Biotech is already huge. It represents one-third of the world's economy, according to Dr. Gurinder Shahi, director of U.S.C's Global BioBusiness Initiative. Obviously, biotech is involved in pharmaceuticals, agriculture, and biodefense. But there are many less obvious players. For example, in June, giant energy company BP, (the former British Petroleum), joined the Biotechnology Industry Organization because BP is creating genetically-engineered plants for use as an alternative source of energy.

The U.S. has 1,300 purely biotech companies in, more than 800 in the San Francisco Bay Area alone. And the biotech boom is only likely to increase. I've not heard one expert assert that biotech has peaked. And according to BayBio, an industry organization, in, 2006, biotech firms will have hired 8,000 new workers in the Bay Area alone, with employment predicted to rise 10-20% each year for the foreseeable future.

But you say, "I don't have a Ph.D. in genetics, and I can't see getting one." According to Moira Gunn, producer and host of BiotechNation, a nationally syndicated public radio show, only a fraction of jobs in the biotech industry require cutting-edge biotech expertise. As the industry is maturing, with products moving into clinical trials and actual production, jobs are increasingly available in less science-intensive areas such as manufacturing, marketing, sales, regulation compliance, accounting, and human resources. Some biotech knowledge is required, but often a liberal arts graduate can tack on a masters degree or even just a few-month-long certificate program and acquire enough biotech knowledge to become employable in this hot field.

Biotech education and training is available at many colleges (including, perhaps surprisingly, at community colleges), especially those located in biotech's top 10 geographic hubs: San Jose, CA; San Francisco, CA; Fairfield County, CT; Boston, MA; Nassau and Suffolk Counties, NY; Tulsa, OK; Shreveport, LA; Athens, GA; Sioux Falls, SD; and Montreal, QC. (Source: the Boyd Company, a Princeton, NJ-based biotechnology consulting firm.) Online courses are also available at geneed.com. Baybio.org contains a number of publications, including an online monthly newsletter. The site is an education in itself. It also includes listings for all 800+ Bay Area biotech companies.
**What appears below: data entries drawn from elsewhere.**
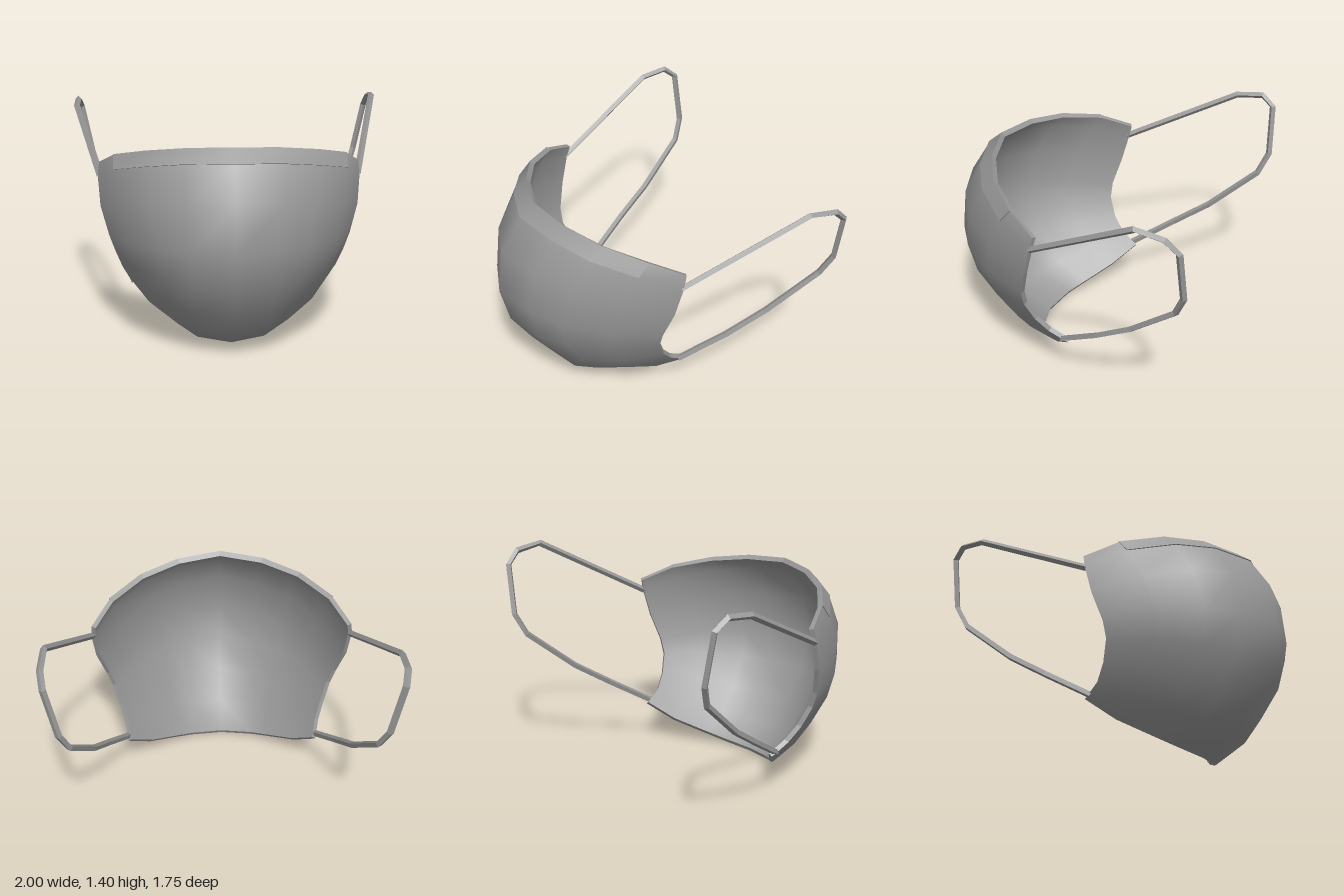
import * as THREE from 'three';

// Rows of the mask from top to bottom: centre [y, z] and left edge [x, y, z]
const CENTRE = [[1.265, 0.62], [1.19, 0.71], [0.98, 0.84], [0.71, 0.875], [0.48, 0.82], [0.28, 0.69], [0.11, 0.56], [0.005, 0.335]];
const EDGE = [[0.79, 1.08, 0.06], [0.8, 1.0, 0.08], [0.785, 0.82, 0.125], [0.735, 0.65, 0.17],
  [0.7, 0.55, 0.17], [0.66, 0.43, 0.12], [0.625, 0.34, 0.05], [0.6, 0.27, -0.06]];
const ROWS = CENTRE.length, HALF = 4, COLS = 2 * HALF + 1;

// Point of the outer surface at row i, column j (columns run from -x to +x)
function surfacePoint(i, j) {
  const k = i / (ROWS - 1), bulge = Math.sin(Math.PI * k), c = Math.abs(j - HALF);
  const across = [0, 0.34, 0.63 - 0.1 * k, 0.87 - 0.08 * k, 1][c];
  const drop = [0, 0.08, 0.27, 0.57, 1][c];
  const forward = [1, 0.88, 0.66 + 0.05 * bulge, 0.32 + 0.08 * bulge, 0][c];
  const [cy, cz] = CENTRE[i], [ex, ey, ez] = EDGE[i];
  return new THREE.Vector3(Math.sign(j - HALF) * ex * across, cy + (ey - cy) * drop, ez + (cz - ez) * forward);
}

// Smooth sheet over a grid of points
function sheet(grid, flip) {
  const n = grid[0].length, index = [];
  for (let i = 0; i < grid.length - 1; i++) {
    for (let j = 0; j < n - 1; j++) {
      const a = i * n + j, b = a + 1, c = a + n, d = c + 1;
      index.push(...(flip ? [a, b, c, b, d, c] : [a, c, b, b, c, d]));
    }
  }
  const g = new THREE.BufferGeometry().setFromPoints(grid.flat());
  g.setIndex(index);
  g.computeVertexNormals();
  return g;
}

// Flat band closing the gap between the borders of two sheets
function rim(outer, inner) {
  const r = outer.length - 1, c = outer[0].length - 1, loop = [], pts = [];
  for (let j = 0; j < c; j++) loop.push([0, j]);
  for (let i = 0; i < r; i++) loop.push([i, c]);
  for (let j = c; j > 0; j--) loop.push([r, j]);
  for (let i = r; i > 0; i--) loop.push([i, 0]);
  loop.forEach(([i, j], n) => {
    const [u, v] = loop[(n + 1) % loop.length];
    pts.push(outer[i][j], outer[u][v], inner[i][j], outer[u][v], inner[u][v], inner[i][j]);
  });
  const g = new THREE.BufferGeometry().setFromPoints(pts);
  g.computeVertexNormals();
  return g;
}

// Straight-sided path through given points
class Polyline extends THREE.Curve {
  constructor(points) { super(); this.points = points; }
  getPoint(t, target = new THREE.Vector3()) {
    const s = t * (this.points.length - 1), i = Math.min(Math.floor(s), this.points.length - 2);
    return target.lerpVectors(this.points[i], this.points[i + 1], s - i);
  }
  getPointAt(u, target) { return this.getPoint(u, target); }
  getTangentAt(u, target) { return this.getTangent(u, target); }
}

export function createModel() {
  const model = new THREE.Group();
  model.name = 'faceMask';
  const grey = new THREE.MeshStandardMaterial({ color: 0x999999 });
  grey.name = 'greyFabric';
  const add = (parent, name, geometry) => {
    const mesh = new THREE.Mesh(geometry, grey);
    mesh.name = name;
    parent.add(mesh);
  };

  // Cup of the mask, with a lining set in along the normals
  const outer = Array.from({ length: ROWS }, (_, i) => Array.from({ length: COLS }, (_, j) => surfacePoint(i, j)));
  const outerGeometry = sheet(outer, false);
  const normals = outerGeometry.attributes.normal;
  const offset = (d) => outer.map((row, i) => row.map((p, j) =>
    p.clone().addScaledVector(new THREE.Vector3().fromBufferAttribute(normals, i * COLS + j), d)));
  const inner = offset(-0.028);
  const cup = new THREE.Group();
  cup.name = 'cup';
  add(cup, 'outerFabric', outerGeometry);
  add(cup, 'lining', sheet(inner, true));
  add(cup, 'hem', rim(outer, inner));
  model.add(cup);

  // Thin nose band along the top edge
  const part = (grid) => grid.slice(0, 2).map((row) => row.slice(1, COLS - 1));
  const band = part(offset(0.006));
  const noseBand = new THREE.Group();
  noseBand.name = 'noseBand';
  add(noseBand, 'noseBandFace', sheet(band, false));
  add(noseBand, 'noseBandEdge', rim(band, part(outer)));
  model.add(noseBand);

  // Ear loops; the right one sags slightly at the top
  for (const side of [1, -1]) {
    const sag = side < 0 ? 1 : 0;
    const path = [
      [0.785, 0.995, 0.085], [0.975, 1.385 - 0.06 * sag, -0.6], [0.98, 1.36 - 0.015 * sag, -0.765],
      [0.965, 1.285, -0.84], [0.905, 0.98, -0.855], [0.86, 0.85, -0.8],
      [0.765, 0.6, -0.51], [0.7, 0.455, -0.29], [0.595, 0.285, -0.02],
    ].map(([x, y, z]) => new THREE.Vector3(side * x, y, z));
    const loop = new THREE.TubeGeometry(new Polyline(path), path.length - 1, 0.02, 4).toNonIndexed();
    loop.computeVertexNormals();
    add(model, side > 0 ? 'leftEarLoop' : 'rightEarLoop', loop);
  }
  return model;
}
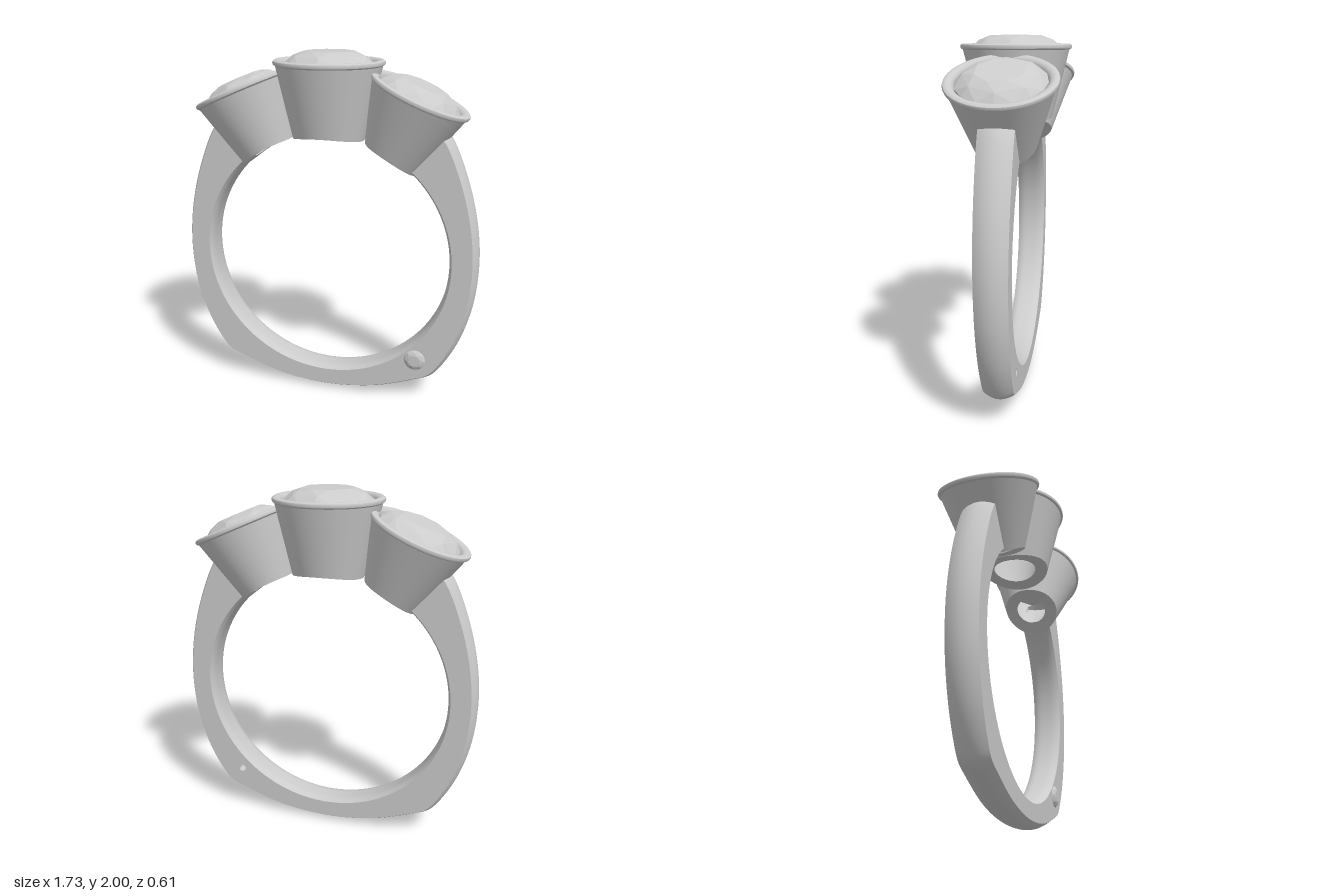
import * as THREE from 'three';
import { toCreasedNormals } from 'three/addons/utils/BufferGeometryUtils.js';
import { ConvexGeometry } from 'three/addons/geometries/ConvexGeometry.js';

const metal = new THREE.MeshStandardMaterial({ color: 0xcccccc, side: THREE.DoubleSide });
const facet = new THREE.MeshStandardMaterial({ color: 0xcccccc, flatShading: true });

const HOLE_Y = 0.85, HOLE_R = 0.705;      // finger hole
const GEM_X = 0.54, GEM_Y = 0.27;         // small gem set in the band
const halfWidth = (y) => 0.08 + 0.0065 * y; // band narrows towards the bottom

function add(parent, name, geometry, material = metal) {
  const mesh = new THREE.Mesh(geometry, material);
  mesh.name = name;
  parent.add(mesh);
  return mesh;
}

// Outer outline of the band, right top -> bottom -> left top
function bandSamples() {
  const half = [[0.62, 1.645], [0.69, 1.55], [0.785, 1.32], [0.845, 1.08], [0.865, 0.85], [0.842, 0.6],
    [0.775, 0.38], [0.685, 0.215], [0.635, 0.158], [0.54, 0.115], [0.3, 0.035]];
  const pts = [...half, [0, 0.002], ...half.slice().reverse().map(([x, y]) => [-x, y])];
  const curve = new THREE.CatmullRomCurve3(pts.map(([x, y]) => new THREE.Vector3(x, y, 0)));
  return curve.getPoints(200).map((p) => {
    const dir = new THREE.Vector2(p.x, p.y - HOLE_Y);
    const outer = dir.length();
    return { dir: dir.normalize(), outer };
  });
}

const at = (s, r) => new THREE.Vector2(s.dir.x * r, HOLE_Y + s.dir.y * r);
const outerRadius = (s, w) => s.outer - 0.03 * w * w;
const innerRadius = (s, w) => HOLE_R + 0.018 * w ** 4;

// Curved strip running round the band, either the domed outside or the rounded inside
function bandStrip(samples, radius, flip) {
  const n = 12, pos = [], idx = [];
  samples.forEach((s, i) => {
    for (let j = 0; j <= n; j++) {
      const w = 1 - (2 * j) / n;
      const p = at(s, radius(s, w));
      pos.push(p.x, p.y, w * halfWidth(at(s, radius(s, 1)).y));
      if (i === samples.length - 1 || j === n) continue;
      const a = i * (n + 1) + j, b = a + 1, c = a + n + 1, d = c + 1;
      idx.push(...(flip ? [a, b, c, b, d, c] : [a, c, b, b, c, d]));
    }
  });
  const geo = new THREE.BufferGeometry();
  geo.setAttribute('position', new THREE.Float32BufferAttribute(pos, 3));
  geo.setIndex(idx);
  geo.computeVertexNormals();
  return geo;
}

// Flat side of the band with a round opening for the small gem
function bandSide(samples, sign, openingRadius) {
  const shape = new THREE.Shape([
    ...samples.map((s) => at(s, outerRadius(s, 1))),
    ...samples.map((s) => at(s, innerRadius(s, 1))).reverse(),
  ]);
  const opening = new THREE.Path();
  opening.absarc(GEM_X, GEM_Y, openingRadius, 0, Math.PI * 2, true);
  shape.holes.push(opening);
  const geo = new THREE.ShapeGeometry(shape, 16);
  const p = geo.attributes.position;
  for (let i = 0; i < p.count; i++) p.setZ(i, sign * halfWidth(p.getY(i)));
  if (sign < 0) geo.index.array.reverse();
  geo.computeVertexNormals();
  return geo;
}

// Round faceted stone, girdle radius 1
function stoneGeometry() {
  const pts = [];
  const ring = (n, r, y, turn) => {
    for (let k = 0; k < n; k++) {
      const a = ((k + turn) / n) * Math.PI * 2;
      pts.push(new THREE.Vector3(r * Math.cos(a), y, r * Math.sin(a)));
    }
  };
  ring(8, 0.56, 0.3, 0.5);
  ring(8, 0.82, 0.2, 0);
  ring(16, 1, 0.03, 0);
  ring(16, 1, -0.03, 0);
  ring(8, 0.5, -0.4, 0.5);
  pts.push(new THREE.Vector3(0, -0.72, 0));
  return new ConvexGeometry(pts);
}

// Tapered cup whose foot is trimmed to the finger hole, holding a stone
function setting(name, x, y, tilt, rim, foot, bore, depth) {
  const group = new THREE.Group();
  group.name = name;
  group.position.set(x, y, 0);
  group.rotation.z = -tilt;

  const mid = (foot + bore) / 2;
  const profile = [
    [bore, -depth], [mid, -depth], [foot, -depth], [rim - 0.014, -0.032], [rim - 0.003, -0.025],
    [rim, -0.015], [rim - 0.003, -0.006], [rim - 0.012, 0], [rim - 0.026, 0], [rim - 0.041, -0.005],
    [rim - 0.051, -0.015], [rim - 0.056, -0.03], [rim - 0.06, -0.055], [bore, -depth],
  ].map(([r, h]) => new THREE.Vector2(r, h));
  const geo = new THREE.LatheGeometry(profile, 72);
  const c = new THREE.Vector2(-x, HOLE_Y - y).rotateAround(new THREE.Vector2(), tilt);
  const p = geo.attributes.position;
  for (let i = 0; i < p.count; i++) {
    if (p.getY(i) > -depth + 0.001) continue;
    const dx = p.getX(i) - c.x;
    p.setY(i, c.y + Math.sqrt(HOLE_R * HOLE_R - dx * dx));
  }
  add(group, 'bezel', toCreasedNormals(geo, 0.65));

  const stone = add(group, 'stone', stoneGeometry(), facet);
  const r = rim - 0.055;
  stone.scale.setScalar(r);
  stone.position.y = 0.045 - 0.3 * r;
  return group;
}

export function createModel() {
  const model = new THREE.Group();
  model.name = 'ring';

  // Band
  const band = new THREE.Group();
  band.name = 'band';
  const samples = bandSamples();
  add(band, 'bandOutside', bandStrip(samples, outerRadius, false));
  add(band, 'bandInside', bandStrip(samples, innerRadius, true));
  add(band, 'bandFront', bandSide(samples, 1, 0.06));
  add(band, 'bandBack', bandSide(samples, -1, 0.022));
  model.add(band);

  // Small gem in the front of the band, with its drilled hole at the back
  const gem = add(model, 'smallGem', stoneGeometry(), facet);
  gem.scale.setScalar(0.063);
  gem.rotation.x = Math.PI / 2;
  gem.position.set(GEM_X, GEM_Y, 0.08);
  const drill = add(model, 'drilledHole', new THREE.CylinderGeometry(0.022, 0.022, 0.13, 24, 1, true));
  drill.rotation.x = Math.PI / 2;
  drill.position.set(GEM_X, GEM_Y, -0.0165);

  // Three settings
  model.add(setting('centreSetting', 0, 1.955, 0, 0.305, 0.2, 0.125, 0.42));
  for (const side of [-1, 1]) {
    model.add(setting(side > 0 ? 'leftSetting' : 'rightSetting',
      side * 0.507, 1.795, side * 0.41, 0.288, 0.165, 0.09, 0.39));
  }
  return model;
}
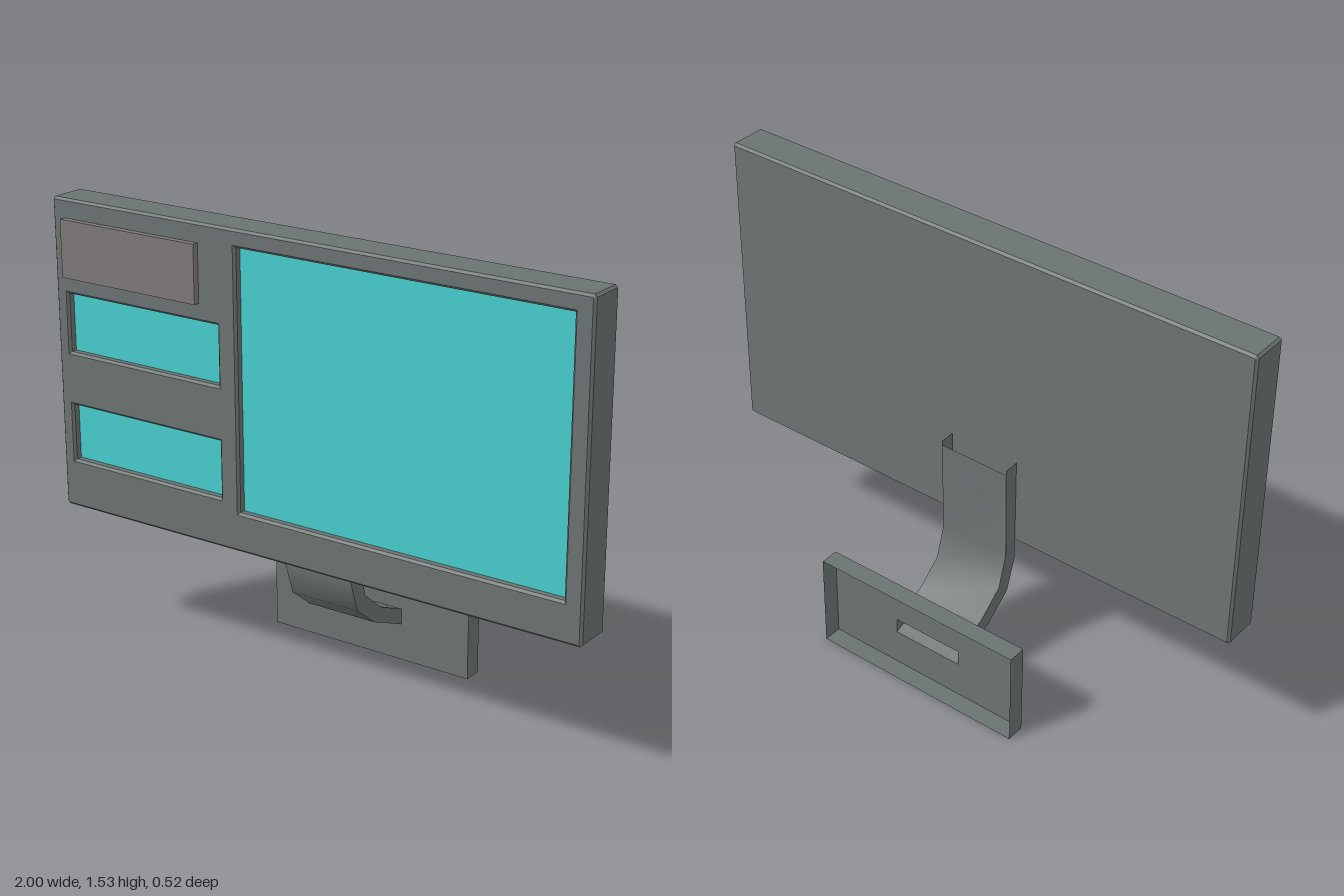
import * as THREE from 'three';

const dark = new THREE.MeshStandardMaterial({ color: 0x6b7371, side: THREE.DoubleSide });
const cyan = new THREE.MeshStandardMaterial({ color: 0x48cccd });
const grey = new THREE.MeshStandardMaterial({ color: 0x7d7979 });

// Rectangular outline, with corners cut by c
function rect(x0, x1, y0, y1, c = 0, Type = THREE.Shape) {
  const pts = c
    ? [[x0 + c, y0], [x1 - c, y0], [x1, y0 + c], [x1, y1 - c], [x1 - c, y1], [x0 + c, y1], [x0, y1 - c], [x0, y0 + c]]
    : [[x0, y0], [x1, y0], [x1, y1], [x0, y1]];
  return new Type(pts.map(([x, y]) => new THREE.Vector2(x, y)));
}

// Smooth strip between two rows of points
function strip(rowA, rowB) {
  const pos = [], index = [];
  rowA.forEach((a, i) => {
    pos.push(...a, ...rowB[i]);
    if (i) {
      const k = 2 * i;
      index.push(k - 2, k, k - 1, k - 1, k, k + 1);
    }
  });
  const g = new THREE.BufferGeometry();
  g.setAttribute('position', new THREE.Float32BufferAttribute(pos, 3));
  g.setIndex(index);
  g.computeVertexNormals();
  return g;
}

export function createModel() {
  const model = new THREE.Group();
  model.name = 'displayPanel';
  const add = (name, geometry, material, parent = model) => {
    const mesh = new THREE.Mesh(geometry, material);
    mesh.name = name;
    parent.add(mesh);
    return mesh;
  };

  // Housing with three recessed windows
  const windows = [
    ['mainScreen', -0.255, 0.935, 0.595, 1.47],
    ['upperSideScreen', -0.95, -0.33, 1.01, 1.21],
    ['lowerSideScreen', -0.95, -0.33, 0.63, 0.825],
  ];
  const outline = rect(-1, 1, 0.46, 1.53, 0.008);
  for (const [, ...r] of windows) outline.holes.push(rect(...r, 0, THREE.Path));
  const bevel = 0.008;
  const housing = new THREE.ExtrudeGeometry(outline, {
    depth: 0.135 - 2 * bevel, bevelThickness: bevel, bevelSize: bevel, bevelOffset: -bevel, bevelSegments: 1,
  });
  add('housing', housing.translate(0, 0, 0.105 + bevel), dark);

  // Flat back cover
  add('backCover', new THREE.ShapeGeometry(rect(-0.99, 0.99, 0.47, 1.52)).translate(0, 0, 0.104), dark);

  // Screens set into the windows
  for (const [name, x0, x1, y0, y1] of windows) {
    const g = new THREE.PlaneGeometry(x1 - x0, y1 - y0);
    add(name, g.translate((x0 + x1) / 2, (y0 + y1) / 2, 0.212), cyan);
  }

  // Raised plate at the upper corner
  add('raisedPlate', new THREE.BoxGeometry(0.55, 0.195, 0.024), grey).position.set(-0.675, 1.3675, 0.25);

  // Hollow bent arm, open at both ends; points are [z, y]
  const arm = new THREE.Group();
  arm.name = 'arm';
  model.add(arm);
  const front = [[0.103, 0.78], [0.103, 0.39], [0.065, 0.275], [-0.03, 0.2], [-0.195, 0.13]];
  const back = [[0.047, 0.78], [0.055, 0.43], [0.02, 0.315], [-0.07, 0.24], [-0.195, 0.185]];
  const backSheet = [[0.047, 0.765], ...back.slice(1)];
  const left = 0.085, right = -0.175;
  const row = (pts, x) => pts.map(([z, y]) => [x, y, z]);
  add('armFront', strip(row(front, right), row(front, left)), dark, arm);
  add('armBack', strip(row(backSheet, left), row(backSheet, right)), dark, arm);
  add('armLeftSide', strip(row(front, left), row(back, left)), dark, arm);
  add('armRightSide', strip(row(back, right), row(front, right)), dark, arm);

  // Wall plate: a shallow tray open at the back, with a slot where the arm joins
  const tray = new THREE.Group();
  tray.name = 'wallPlate';
  model.add(tray);
  const [x0, x1, y0, y1, zf, zb] = [-0.437, 0.347, 0, 0.342, -0.195, -0.26];
  const face = rect(x0, x1, y0, y1);
  face.holes.push(rect(right, left, 0.13, 0.185, 0, THREE.Path));
  add('wallPlateFace', new THREE.ShapeGeometry(face).translate(0, 0, zf), dark, tray);
  const corners = [[x0, y0], [x1, y0], [x1, y1], [x0, y1]];
  corners.forEach((a, i) => {
    const b = corners[(i + 1) % 4];
    add('wallPlateRim', strip([[...a, zb], [...a, zf]], [[...b, zb], [...b, zf]]), dark, tray);
  });

  return model;
}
And if you have a background in a related field, a modest amount of biotech education can make you not only employable, but in demand. For example, comfortable around computers? According to Gunn, information security is one of biotech's hottest subareas. The explosion in the amount of health information available on patients along with the vast increase in privacy paperwork required by new government HIPAA regulations means a great need for programmers, database administrators, health administrators, medical records technicians, and informaticians-people who can sort out the mass of paper.

A perhaps more interesting option is to get involved in clinical trials. According to Gunn, there are three clinical cancer trials underway for every cancer patient in the U.S! Those trials require many doctors, nurses, and administrators.

Truly, if I had a son or daughter just starting out, or even if I myself were looking for a new career, the one word I'd think of first is biotech.


Click HERE to purchase it at a discount. (Sales help fund JWR.).

For more info on biotech careers, see the book, Careers in Biotech & Pharmaceuticals, 2006 Edition: WetFeet Insider Guide.

Every weekday JewishWorldReview.com publishes what many in in the media and Washington consider "must-reading". Sign up for the daily JWR update. It's free. Just click here.

400+ of Dr. Nemko's published writings are on www.martynemko.com. Comment by clicking here.


© 2006, Dr. Marty Nemko